> [WORK TO COMPLETE]: Look through the records below for the line holding "for co, no in". Write it out exactly, with each following line through the line holding "# bar handles: a bar with two posts".

> [Source texts of formatted documents]:
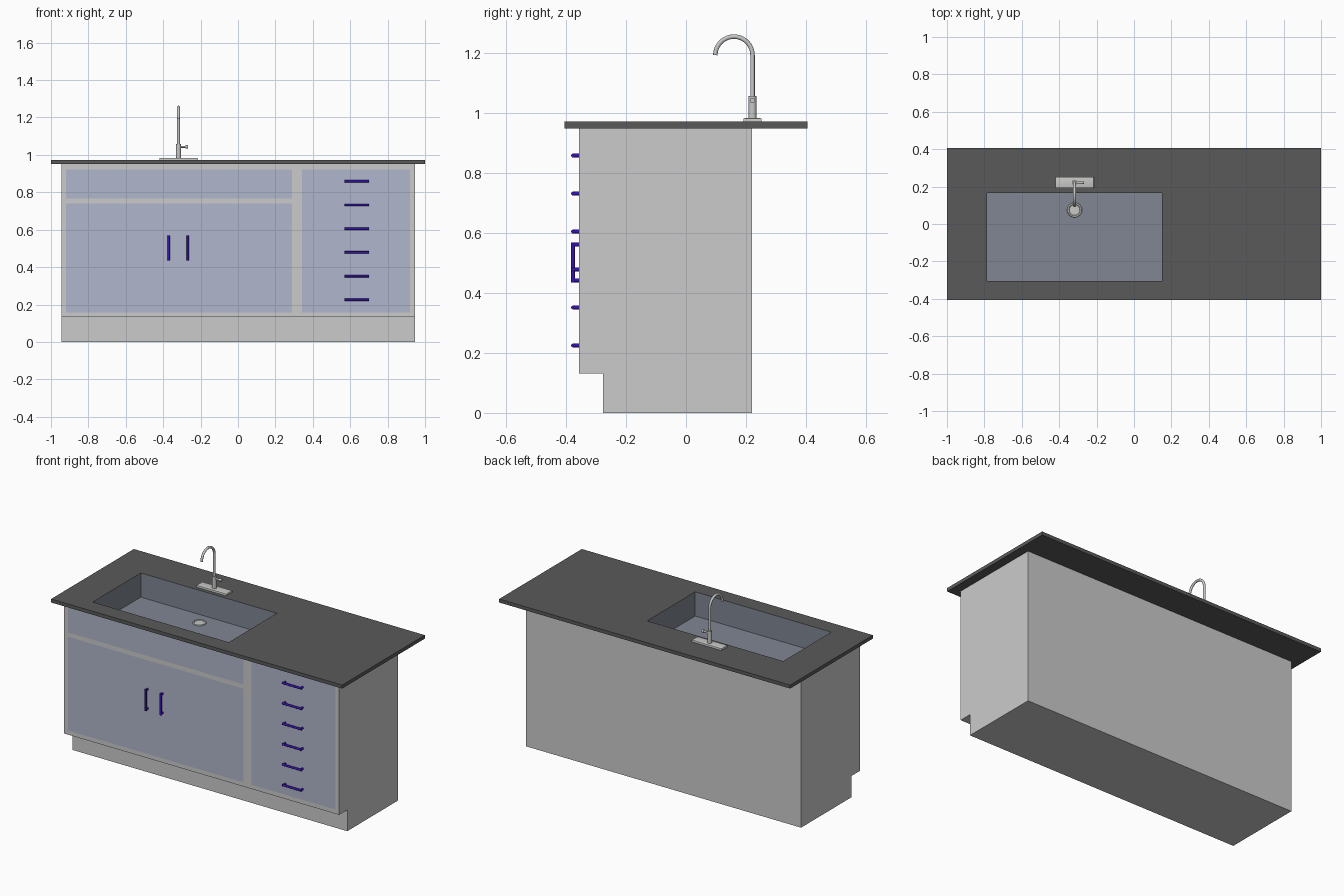
import bpy, bmesh, math
from mathutils import Vector

if "Cube" in bpy.data.objects:
    bpy.data.objects.remove(bpy.data.objects["Cube"])


def material(name, rgb):
    m = bpy.data.materials.new(name)
    m.diffuse_color = (*rgb, 1)
    m.use_nodes = True
    m.node_tree.nodes["Principled BSDF"].inputs["Base Color"].default_value = m.diffuse_color
    return m


CABINET = material("cabinet_grey", (0.60, 0.60, 0.60))
PANEL = material("panel_blue_grey", (0.434, 0.473, 0.604))
STONE = material("worktop_dark_grey", (0.102, 0.102, 0.102))
BASIN = material("basin_slate", (0.215, 0.24, 0.29))
HANDLE = material("handle_violet", (0.039, 0.006, 0.46))
METAL = material("tap_metal", (0.58, 0.58, 0.57))


def finish(name, bm, *mats, smooth=False):
    me = bpy.data.meshes.new(name)
    bm.to_mesh(me)
    bm.free()
    ob = bpy.data.objects.new(name, me)
    bpy.context.collection.objects.link(ob)
    for m in mats:
        me.materials.append(m)
    if smooth:
        bpy.ops.object.select_all(action='DESELECT')
        ob.select_set(True)
        bpy.context.view_layer.objects.active = ob
        bpy.ops.object.shade_smooth_by_angle(angle=math.radians(40))
    return ob


def tube(bm, path, radius, normal, sides=16):
    """Sweep a circle along a planar path; normal is perpendicular to the path plane."""
    pts = [Vector(p) for p in path]
    n = Vector(normal)
    rings = []
    for i, p in enumerate(pts):
        t = (pts[min(i + 1, len(pts) - 1)] - pts[max(i - 1, 0)]).normalized()
        b = t.cross(n)
        rings.append([bm.verts.new(p + radius * (math.cos(a) * n + math.sin(a) * b))
                      for a in (2 * math.pi * k / sides for k in range(sides))])
    for r, s in zip(rings, rings[1:]):
        for k in range(sides):
            j = (k + 1) % sides
            bm.faces.new((r[k], r[j], s[j], s[k]))
    bm.faces.new(rings[0])
    bm.faces.new(rings[-1])
    bmesh.ops.recalc_face_normals(bm, faces=bm.faces)


def rect(bm, x0, x1, y0, y1, z):
    return [bm.verts.new((x, y, z)) for x, y in ((x0, y0), (x1, y0), (x1, y1), (x0, y1))]


def bridge(bm, a, b):
    for k in range(4):
        j = (k + 1) % 4
        bm.faces.new((a[k], a[j], b[j], b[k]))


# cabinet: side profile with toe kick, extruded along x, open under the worktop
W, TOP, RIM = 0.945, 0.95, 0.972
profile = [(0.22, TOP), (0.22, 0), (-0.277, 0), (-0.277, 0.132), (-0.357, 0.132), (-0.357, TOP)]
bm = bmesh.new()
left = [bm.verts.new((-W, y, z)) for y, z in profile]
right = [bm.verts.new((W, y, z)) for y, z in profile]
bm.faces.new(left)
bm.faces.new(right)
for k in range(len(profile) - 1):
    bm.faces.new((left[k], left[k + 1], right[k + 1], right[k]))
bm.faces.new((left[-1], left[0], right[0], right[-1]))
bmesh.ops.recalc_face_normals(bm, faces=bm.faces)
bmesh.ops.delete(bm, geom=[f for f in bm.faces if f.normal.z > 0.9 and f.calc_center_median().z > 0.9],
                 context='FACES_ONLY')

# flush door and drawer panels, cut into the front face
panels = [(-0.92, 0.289, 0.767, 0.923), (-0.92, 0.289, 0.158, 0.74), (0.342, 0.92, 0.158, 0.923)]
cuts = {((v, 0, 0), (1, 0, 0)) for p in panels for v in p[:2]}
cuts |= {((0, 0, v), (0, 0, 1)) for p in panels for v in p[2:]}
for co, no in sorted(cuts):
    front = [f for f in bm.faces if f.normal.y < -0.9 and f.calc_center_median().y < -0.35]
    geom = front + list({e for f in front for e in f.edges}) + list({v for f in front for v in f.verts})
    bmesh.ops.bisect_plane(bm, geom=geom, plane_co=co, plane_no=no)
for f in bm.faces:
    c = f.calc_center_median()
    if f.normal.y < -0.9 and c.y < -0.35:
        f.material_index = int(any(a < c.x < b and d < c.z < e for a, b, d, e in panels))
finish("cabinet", bm, CABINET, PANEL)

# worktop with a cut-out for the sink
SINK = (-0.785, 0.15, -0.305, 0.167)
SLAB = (-1, 1, -0.406, 0.406)
bm = bmesh.new()
bot, top = rect(bm, *SLAB, TOP), rect(bm, *SLAB, RIM)
bridge(bm, bot, top)
bridge(bm, top, rect(bm, *SINK, RIM))
bridge(bm, rect(bm, *SINK, TOP), bot)
finish("worktop", bm, STONE)

# sink basin
FLOOR = 0.822
bm = bmesh.new()
low = rect(bm, *SINK, FLOOR)
bridge(bm, rect(bm, *SINK, RIM), low)
bm.faces.new(low)
finish("sink_basin", bm, BASIN)

# drain: stepped disc with a raised rim
TX, TY = -0.318, 0.222
bm = bmesh.new()
rings = [[bm.verts.new((TX + r * math.cos(a), 0.075 + r * math.sin(a), FLOOR + h))
          for a in (2 * math.pi * k / 32 for k in range(32))]
         for r, h in ((0.04, 0), (0.038, 0.005), (0.031, 0.005), (0.028, 0.002))]
for r, s in zip(rings, rings[1:]):
    for k in range(32):
        j = (k + 1) % 32
        bm.faces.new((r[k], r[j], s[j], s[k]))
bm.faces.new(rings[-1])
finish("drain", bm, METAL, smooth=True)


# bar handles: a bar with two posts
def handle(name, x, z, along):
    d = Vector(along)
    c = Vector((x, -0.377, z))
    side = Vector((0, -1, 0)).cross(d)
    bm = bmesh.new()
    tube(bm, [c - d * 0.066, c + d * 0.066], 0.0065, side, 12)
    for s in (-1, 1):
        p = c + d * 0.0595 * s
        tube(bm, [p, p + Vector((0, 0.022, 0))], 0.0065, side, 12)
    finish(name, bm, HANDLE, smooth=True)


for i, x in enumerate((-0.37, -0.268)):
    handle(f"door_handle_{i + 1}", x, 0.502, (0, 0, 1))
for i in range(6):
    handle(f"drawer_handle_{i + 1}", 0.635, 0.225 + i * 0.1268, (1, 0, 0))

# tap base plate
bm = bmesh.new()
bmesh.ops.create_cube(bm, size=1)
for v in bm.verts:
    v.co = (TX + v.co.x * 0.206, TY + v.co.y * 0.06, RIM + 0.006 + v.co.z * 0.012)
bmesh.ops.bevel(bm, geom=[e for e in bm.edges if all(v.co.z > RIM + 0.006 for v in e.verts)],
                offset=0.004, segments=2, affect='EDGES', profile=0.5)
finish("tap_base", bm, METAL, smooth=True)

# tap body, gooseneck spout and side lever
bm = bmesh.new()
tube(bm, [(TX, TY, RIM), (TX, TY, 1.058)], 0.0135, (1, 0, 0), 24)
finish("tap_body", bm, METAL, smooth=True)

R = 0.062
arc = [(TX, TY - R + R * math.cos(a), 1.194 + R * math.sin(a))
       for a in (math.pi * k / 24 for k in range(25))]
bm = bmesh.new()
tube(bm, [(TX, TY, 1.05)] + arc, 0.0075, (1, 0, 0), 16)
finish("tap_spout", bm, METAL, smooth=True)

bm = bmesh.new()
tube(bm, [(TX, TY, 1.043), (TX + 0.04, TY, 1.043)], 0.0055, (0, 1, 0), 16)
tube(bm, [(TX + 0.038, TY, 1.043), (TX + 0.05, TY, 1.043)], 0.009, (0, 1, 0), 16)
finish("tap_lever", bm, METAL, smooth=True)
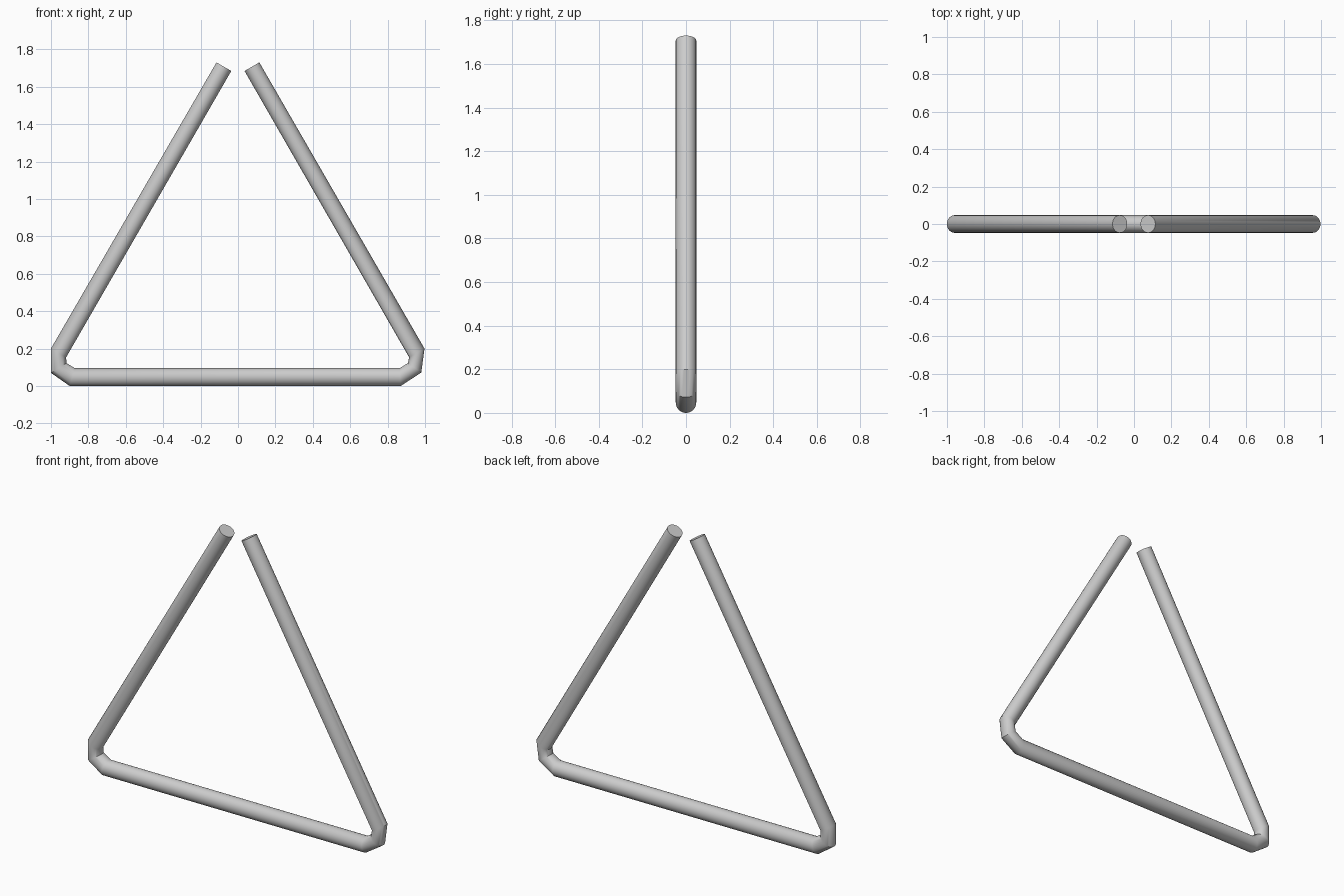
import bpy, bmesh, math
from mathutils import Vector

if "Cube" in bpy.data.objects:
    bpy.data.objects.remove(bpy.data.objects["Cube"])

SIDES = 32
RADIUS = 0.047

# Mitred cross-sections along the bent rod: (outer x, z), (inner x, z)
SECTIONS = [
    ((-0.115, 1.73), (-0.036, 1.684)),
    ((-1.0, 0.2), (-0.919, 0.153)),
    ((-1.0, 0.07), (-0.917, 0.122)),
    ((-0.9, 0.0), (-0.872, 0.095)),
    ((0.87, 0.0), (0.864, 0.095)),
    ((0.98, 0.072), (0.908, 0.122)),
    ((0.997, 0.2), (0.915, 0.153)),
    ((0.114, 1.73), (0.035, 1.684)),
]

bm = bmesh.new()


def ring(outer, inner):
    o = Vector((outer[0], 0, outer[1]))
    i = Vector((inner[0], 0, inner[1]))
    centre, half = (o + i) / 2, (o - i) / 2
    side = Vector((0, RADIUS, 0))
    angles = [2 * math.pi * k / SIDES for k in range(SIDES)]
    return [bm.verts.new(centre + half * math.cos(a) + side * math.sin(a)) for a in angles]


# Skin the rod and close both cut ends
rings = [ring(*s) for s in SECTIONS]
for a, b in zip(rings, rings[1:]):
    for k in range(SIDES):
        n = (k + 1) % SIDES
        bm.faces.new((a[k], a[n], b[n], b[k]))
bm.faces.new(rings[0])
bm.faces.new(rings[-1])
bmesh.ops.recalc_face_normals(bm, faces=bm.faces)

mesh = bpy.data.meshes.new("triangle_rod")
bm.to_mesh(mesh)
bm.free()
rod = bpy.data.objects.new("triangle_rod", mesh)
bpy.context.collection.objects.link(rod)
bpy.context.view_layer.objects.active = rod
rod.select_set(True)
bpy.ops.object.shade_smooth_by_angle(angle=math.radians(35))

> [OUTPUT FOR THIS TASK]:
for co, no in sorted(cuts):
    front = [f for f in bm.faces if f.normal.y < -0.9 and f.calc_center_median().y < -0.35]
    geom = front + list({e for f in front for e in f.edges}) + list({v for f in front for v in f.verts})
    bmesh.ops.bisect_plane(bm, geom=geom, plane_co=co, plane_no=no)
for f in bm.faces:
    c = f.calc_center_median()
    if f.normal.y < -0.9 and c.y < -0.35:
        f.material_index = int(any(a < c.x < b and d < c.z < e for a, b, d, e in panels))
finish("cabinet", bm, CABINET, PANEL)

# worktop with a cut-out for the sink
SINK = (-0.785, 0.15, -0.305, 0.167)
SLAB = (-1, 1, -0.406, 0.406)
bm = bmesh.new()
bot, top = rect(bm, *SLAB, TOP), rect(bm, *SLAB, RIM)
bridge(bm, bot, top)
bridge(bm, top, rect(bm, *SINK, RIM))
bridge(bm, rect(bm, *SINK, TOP), bot)
finish("worktop", bm, STONE)

# sink basin
FLOOR = 0.822
bm = bmesh.new()
low = rect(bm, *SINK, FLOOR)
bridge(bm, rect(bm, *SINK, RIM), low)
bm.faces.new(low)
finish("sink_basin", bm, BASIN)

# drain: stepped disc with a raised rim
TX, TY = -0.318, 0.222
bm = bmesh.new()
rings = [[bm.verts.new((TX + r * math.cos(a), 0.075 + r * math.sin(a), FLOOR + h))
          for a in (2 * math.pi * k / 32 for k in range(32))]
         for r, h in ((0.04, 0), (0.038, 0.005), (0.031, 0.005), (0.028, 0.002))]
for r, s in zip(rings, rings[1:]):
    for k in range(32):
        j = (k + 1) % 32
        bm.faces.new((r[k], r[j], s[j], s[k]))
bm.faces.new(rings[-1])
finish("drain", bm, METAL, smooth=True)


# bar handles: a bar with two posts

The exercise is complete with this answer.